The books I like most are associated with the Arts and Crafts Movement, whose members were highly innovative individuals who bucked the trend. They were polymaths, architects, designers, crafts people, philosophers and, above all, individualists. I would like to be like that.
The quotations are taken from memoirs and articles about the League: Barbara Kaye, Second Impression. Rural Life with a Rare Bookman. Oak Knoll Press 1995Menno Hertzberger, The Origin of the International League of Antiquarian Booksellers and Its First Few Years (in: Aus dem Antiquariat 9, 1977)
Menno Hertzberger, Boeken, veel boeken - en mensen.
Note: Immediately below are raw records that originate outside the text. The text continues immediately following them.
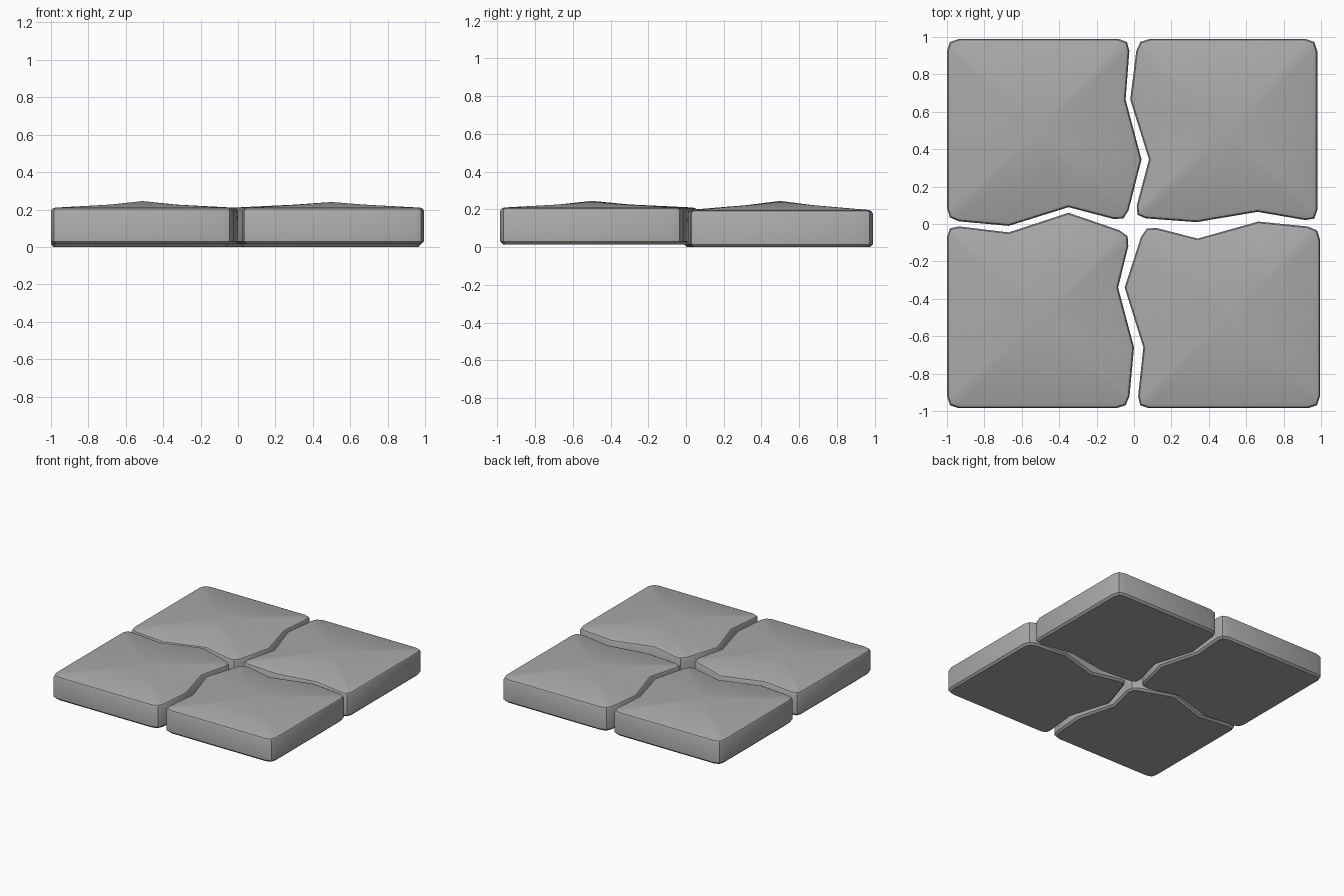
import bpy, bmesh, math
from mathutils import Vector

cube = bpy.data.objects.get("Cube")
if cube:
    bpy.data.objects.remove(cube, do_unlink=True)

# One plain stone colour
stone = bpy.data.materials.new("grey stone")
stone.use_nodes = True
GREY = (0.4, 0.4, 0.4, 1.0)
stone.diffuse_color = GREY
bsdf = stone.node_tree.nodes["Principled BSDF"]
bsdf.inputs["Base Color"].default_value = GREY
bsdf.inputs["Roughness"].default_value = 0.8


def round_corners(points, cut=0.065):
    """Replace the square corners with two-segment cuts, keep the shallow bends."""
    out = []
    for i, p in enumerate(points):
        a = points[i - 1] - p
        b = points[(i + 1) % len(points)] - p
        if a.angle(b) > math.radians(125):
            out.append(p)
            continue
        p0, p1 = p + a.normalized() * cut, p + b.normalized() * cut
        out += [p0, (p0 + p1) * 0.25 + p * 0.5, p1]
    return out


def offset_inward(points, dist):
    """Mitred inward offset of a counter-clockwise outline."""
    out = []
    for i, p in enumerate(points):
        d0 = (p - points[i - 1]).normalized()
        d1 = (points[(i + 1) % len(points)] - p).normalized()
        n0, n1 = Vector((-d0.y, d0.x)), Vector((-d1.y, d1.x))
        out.append(p + (n0 + n1) * dist / (1 + n0.dot(n1)))
    return out


def make_tile(name, corners, centre, bottom, edge, ring, peak):
    outline = round_corners([Vector(c) for c in corners])
    mid = Vector(centre)
    # Stacked outlines: underside, wall, bevelled rim, raised inner ring
    levels = [
        (offset_inward(outline, 0.015), bottom),
        (outline, bottom + 0.015),
        (outline, edge - 0.018),
        (offset_inward(outline, 0.007), edge - 0.006),
        (offset_inward(outline, 0.022), edge),
        ([mid + (p - mid) * 0.36 for p in outline], ring),
    ]
    bm = bmesh.new()
    loops = [[bm.verts.new((p.x, p.y, z)) for p in pts] for pts, z in levels]
    n = len(outline)
    for low, high in zip(loops, loops[1:]):
        for i in range(n):
            j = (i + 1) % n
            bm.faces.new((low[i], low[j], high[j], high[i]))
    bm.faces.new(loops[0][::-1])
    # Shallow peak in the middle of the worn top
    tip = bm.verts.new((mid.x, mid.y, peak))
    for i in range(n):
        bm.faces.new((loops[-1][i], loops[-1][(i + 1) % n], tip))
    bmesh.ops.recalc_face_normals(bm, faces=bm.faces[:])
    mesh = bpy.data.meshes.new(name)
    bm.to_mesh(mesh)
    bm.free()
    mesh.materials.append(stone)
    obj = bpy.data.objects.new(name, mesh)
    bpy.context.collection.objects.link(obj)
    bpy.ops.object.select_all(action="DESELECT")
    obj.select_set(True)
    bpy.context.view_layer.objects.active = obj
    bpy.ops.object.shade_smooth_by_angle(angle=math.radians(32))


# Back pair sits on the ground, front pair stands slightly higher
BACK = dict(bottom=0.0, edge=0.197, ring=0.222)
FRONT = dict(bottom=0.015, edge=0.21, ring=0.226)

make_tile("back_right_tile",
          [(-1, 0.99), (-1, 0.02), (-0.67, -0.01), (-0.35, 0.09), (-0.045, 0.01),
           (0.04, 0.345), (-0.045, 0.665), (-0.02, 0.99)],
          (-0.51, 0.5), peak=0.245, **BACK)
make_tile("back_left_tile",
          [(0.02, 0.99), (-0.02, 0.665), (0.08, 0.345), (-0.002, 0.035),
           (0.335, 0.01), (0.66, 0.065), (0.98, 0.01), (0.98, 0.99)],
          (0.5, 0.5), peak=0.24, **BACK)
make_tile("front_right_tile",
          [(-1, -0.005), (-1, -0.985), (-0.03, -0.985), (0.0, -0.66),
           (-0.085, -0.34), (-0.015, -0.055), (-0.35, 0.06), (-0.67, -0.045)],
          (-0.51, -0.5), peak=0.245, **FRONT)
make_tile("front_left_tile",
          [(0.015, -0.985), (0.995, -0.985), (0.995, -0.02), (0.665, 0.013),
           (0.34, -0.078), (0.058, -0.005), (-0.05, -0.34), (0.05, -0.66)],
          (0.5, -0.5), peak=0.24, **FRONT)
Herinneringen aan Internationaal Antiquariaat Menno Hertzberger 1920-1970, Vantilt 2008
Percy H. Muir, Half a League Onward (in: Aus dem Antiquariat 9, 1977) Georges A. Deny, Le Prix Triennal de Bibliographie fondé par La Ligue Internationale de la Librairie Ancienne (in: Aus dem Antiquariat 9, 1977) Anton Gerits, Books, Friends and Bibliophilia. Reminiscences of an Antiquarian Bookseller. Oak Knoll Press 2004Out of Print and into Profit. A History of the Rare and Secondhand Book Trade in Britain in the Twentieth Century. Edited by Giles Mandelbrote. The British Library and Oak Knoll Press 2006Sheila Markham, A Book of Booksellers. Conversations with the Antiquarian Book Trade 1991-2003. Sheila Markham Rare Books and Oak Knoll Press 2007
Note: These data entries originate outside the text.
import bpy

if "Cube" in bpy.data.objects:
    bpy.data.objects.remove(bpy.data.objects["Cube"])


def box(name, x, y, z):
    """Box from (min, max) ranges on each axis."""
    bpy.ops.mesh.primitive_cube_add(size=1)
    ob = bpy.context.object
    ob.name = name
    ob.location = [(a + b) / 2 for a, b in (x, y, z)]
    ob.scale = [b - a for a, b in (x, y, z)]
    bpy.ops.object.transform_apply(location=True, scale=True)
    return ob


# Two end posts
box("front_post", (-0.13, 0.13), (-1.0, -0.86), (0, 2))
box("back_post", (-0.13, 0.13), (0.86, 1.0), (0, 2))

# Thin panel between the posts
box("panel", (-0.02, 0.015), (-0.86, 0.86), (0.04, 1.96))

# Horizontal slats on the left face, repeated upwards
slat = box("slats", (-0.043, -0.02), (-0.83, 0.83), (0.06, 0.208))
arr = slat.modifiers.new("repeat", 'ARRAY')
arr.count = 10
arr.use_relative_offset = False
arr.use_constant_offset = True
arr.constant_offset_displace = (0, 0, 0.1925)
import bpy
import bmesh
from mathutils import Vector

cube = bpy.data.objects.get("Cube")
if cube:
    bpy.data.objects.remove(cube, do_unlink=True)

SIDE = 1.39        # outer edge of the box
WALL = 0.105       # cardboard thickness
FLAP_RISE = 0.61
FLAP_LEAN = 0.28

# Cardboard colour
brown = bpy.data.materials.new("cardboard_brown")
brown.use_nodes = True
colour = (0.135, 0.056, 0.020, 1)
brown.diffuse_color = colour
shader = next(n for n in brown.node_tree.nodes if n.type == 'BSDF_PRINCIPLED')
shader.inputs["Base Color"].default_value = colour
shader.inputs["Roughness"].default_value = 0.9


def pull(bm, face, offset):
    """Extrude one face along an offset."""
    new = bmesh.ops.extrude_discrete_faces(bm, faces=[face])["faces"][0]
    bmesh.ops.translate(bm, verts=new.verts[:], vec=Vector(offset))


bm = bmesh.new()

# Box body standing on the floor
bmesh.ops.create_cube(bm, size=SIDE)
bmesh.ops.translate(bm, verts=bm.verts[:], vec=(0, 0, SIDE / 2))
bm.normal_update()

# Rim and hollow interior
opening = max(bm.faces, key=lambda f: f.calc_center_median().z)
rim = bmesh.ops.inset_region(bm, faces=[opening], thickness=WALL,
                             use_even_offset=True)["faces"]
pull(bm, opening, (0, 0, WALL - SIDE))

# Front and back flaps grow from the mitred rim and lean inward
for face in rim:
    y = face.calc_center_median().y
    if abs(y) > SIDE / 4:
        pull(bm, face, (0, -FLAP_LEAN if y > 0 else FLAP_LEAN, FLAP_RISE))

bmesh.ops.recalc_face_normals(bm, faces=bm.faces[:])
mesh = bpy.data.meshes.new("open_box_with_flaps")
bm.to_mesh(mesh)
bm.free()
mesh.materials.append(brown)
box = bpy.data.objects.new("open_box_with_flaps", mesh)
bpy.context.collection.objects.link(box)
Chapters and excerpts are published (with the permission of Bob Fleck and the Börsenverein des Deutschen Buchhandels) on this website.
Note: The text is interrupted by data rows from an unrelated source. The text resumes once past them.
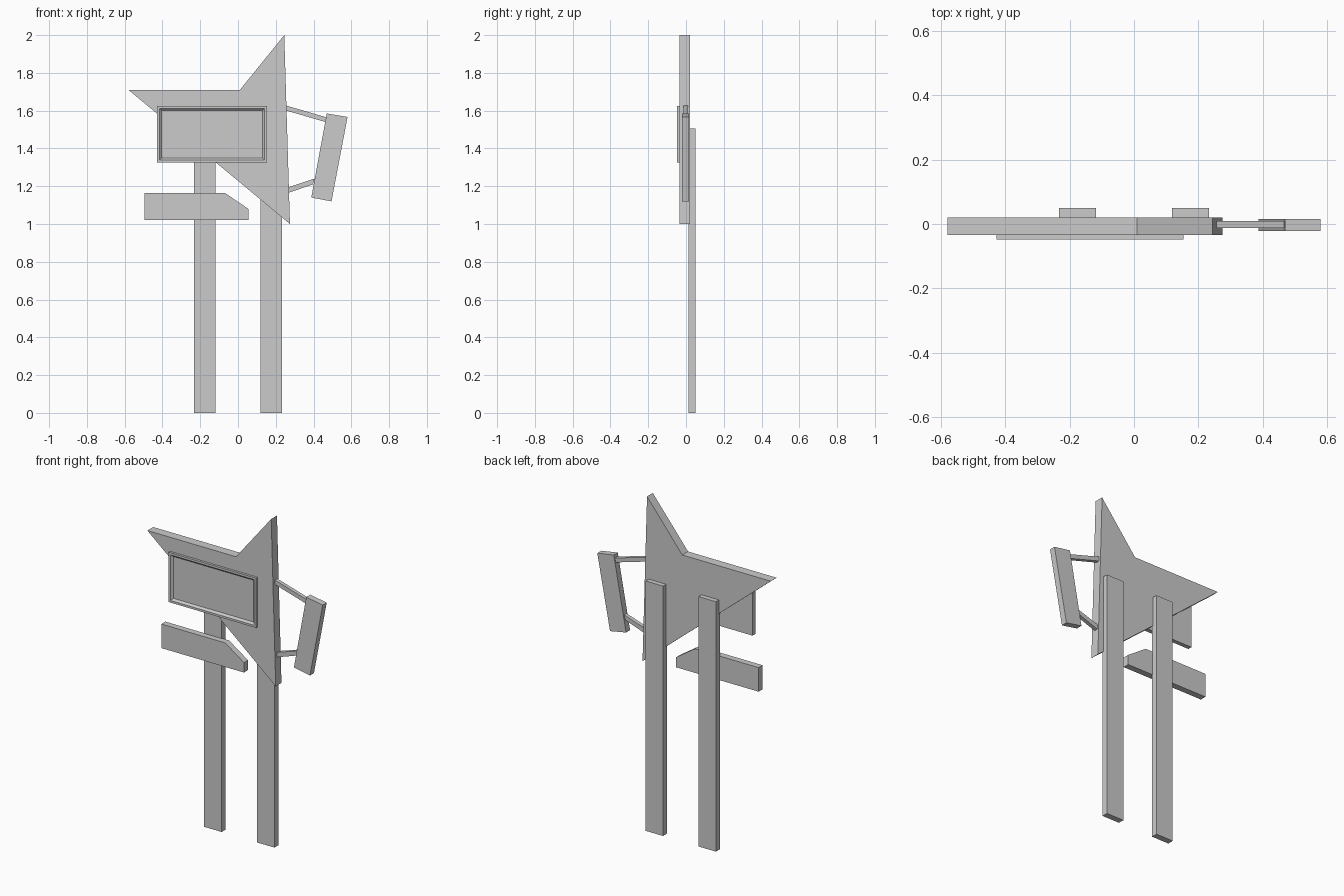
import bpy, bmesh

if "Cube" in bpy.data.objects:
    bpy.data.objects.remove(bpy.data.objects["Cube"])


def prism(name, pts, y0, y1):
    """Extrude an XZ outline from y0 (front) to y1 (back)."""
    bm = bmesh.new()
    face = bm.faces.new([bm.verts.new((x, y0, z)) for x, z in pts])
    ext = bmesh.ops.extrude_face_region(bm, geom=[face], use_keep_orig=True)
    verts = [g for g in ext["geom"] if isinstance(g, bmesh.types.BMVert)]
    bmesh.ops.translate(bm, verts=verts, vec=(0, y1 - y0, 0))
    bmesh.ops.recalc_face_normals(bm, faces=bm.faces)
    mesh = bpy.data.meshes.new(name)
    bm.to_mesh(mesh)
    bm.free()
    obj = bpy.data.objects.new(name, mesh)
    bpy.context.collection.objects.link(obj)
    return obj


def rect(x0, x1, z0, z1):
    return [(x0, z0), (x1, z0), (x1, z1), (x0, z1)]


# Star-shaped main board
prism("star_board", [(-0.58, 1.71), (0.275, 1.0), (0.245, 2.0), (0.01, 1.71)],
      -0.034, 0.021)

# Two support posts behind the board
for side, sx in (("left", -1), ("right", 1)):
    xs = sorted((sx * 0.118, sx * 0.234))
    prism(side + "_post", rect(xs[0], xs[1], 0, 1.505), 0.013, 0.05)

# Framed panel with a bevelled recess
panel = prism("framed_panel", rect(-0.428, 0.154, 1.325, 1.625), -0.048, -0.022)
bm = bmesh.new()
bm.from_mesh(panel.data)
front = min(bm.faces, key=lambda f: f.calc_center_median().y)
bmesh.ops.inset_region(bm, faces=[front], thickness=0.018)
bmesh.ops.inset_region(bm, faces=[front], thickness=0.016)
bmesh.ops.translate(bm, verts=front.verts, vec=(0, 0.012, 0))
bm.to_mesh(panel.data)
bm.free()

# Pointed plank across the left post
prism("lower_plank", [(-0.495, 1.02), (0.055, 1.02), (0.055, 1.08),
                      (-0.07, 1.165), (-0.495, 1.165)], -0.022, 0.016)

# Tilted side sign and its two brackets
prism("side_sign", [(0.388, 1.14), (0.495, 1.12), (0.58, 1.567), (0.47, 1.585)],
      -0.022, 0.016)
prism("upper_bracket", [(0.25, 1.602), (0.463, 1.54), (0.468, 1.565), (0.255, 1.627)],
      -0.013, 0.01)
prism("lower_bracket", [(0.262, 1.163), (0.397, 1.21), (0.405, 1.24), (0.262, 1.193)],
      -0.013, 0.01)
Leonardo da Vinci was a tireless and inquisitive reader. He owned more than 200 books about science and technology as well as literary and religious topics. An exhibition organized by the Max Planck Institute for the History of Science and the Berlin State Library at the Museo Galileo in Florence sheds new light on the intellectual cosmos of the artist, engineer, and philosopher, who remains as fascinating as ever 500 years after his death.
The holidays are fast approaching, and the spirit of the season can be seen everywhere! This time of year, we often turn to favorite books like Clement Clarke Moore's beloved The Night Before Christmas or Hilary Knight's whimsical Christmas Nutshell Library. If you collect Christmas books or books by legendary authors, you may also want to add these tomes to your personal library. Though relatively unknown, these three books delightfully capture the Christmas spirit with all the style and panache one would expect from Charles Dickens, Mark Twain, or JRR Tolkien.
They have been frozen for more than 100 years. Sir Ernest H. Shackleton had stored them in his hut in the Antarctic during his 1908 Antarctic expedition, before the famous explorer returned to Great Britain: five cases filled with bottles of whisky and brandy. The hut was restored in 2006 by the Antarctic Heritage Trust who found the cases. Now the Scotch is going to be thawed at the Canterbury Museum in Christchurch (New Zealand). Let's see whether the stuff is still drinkable …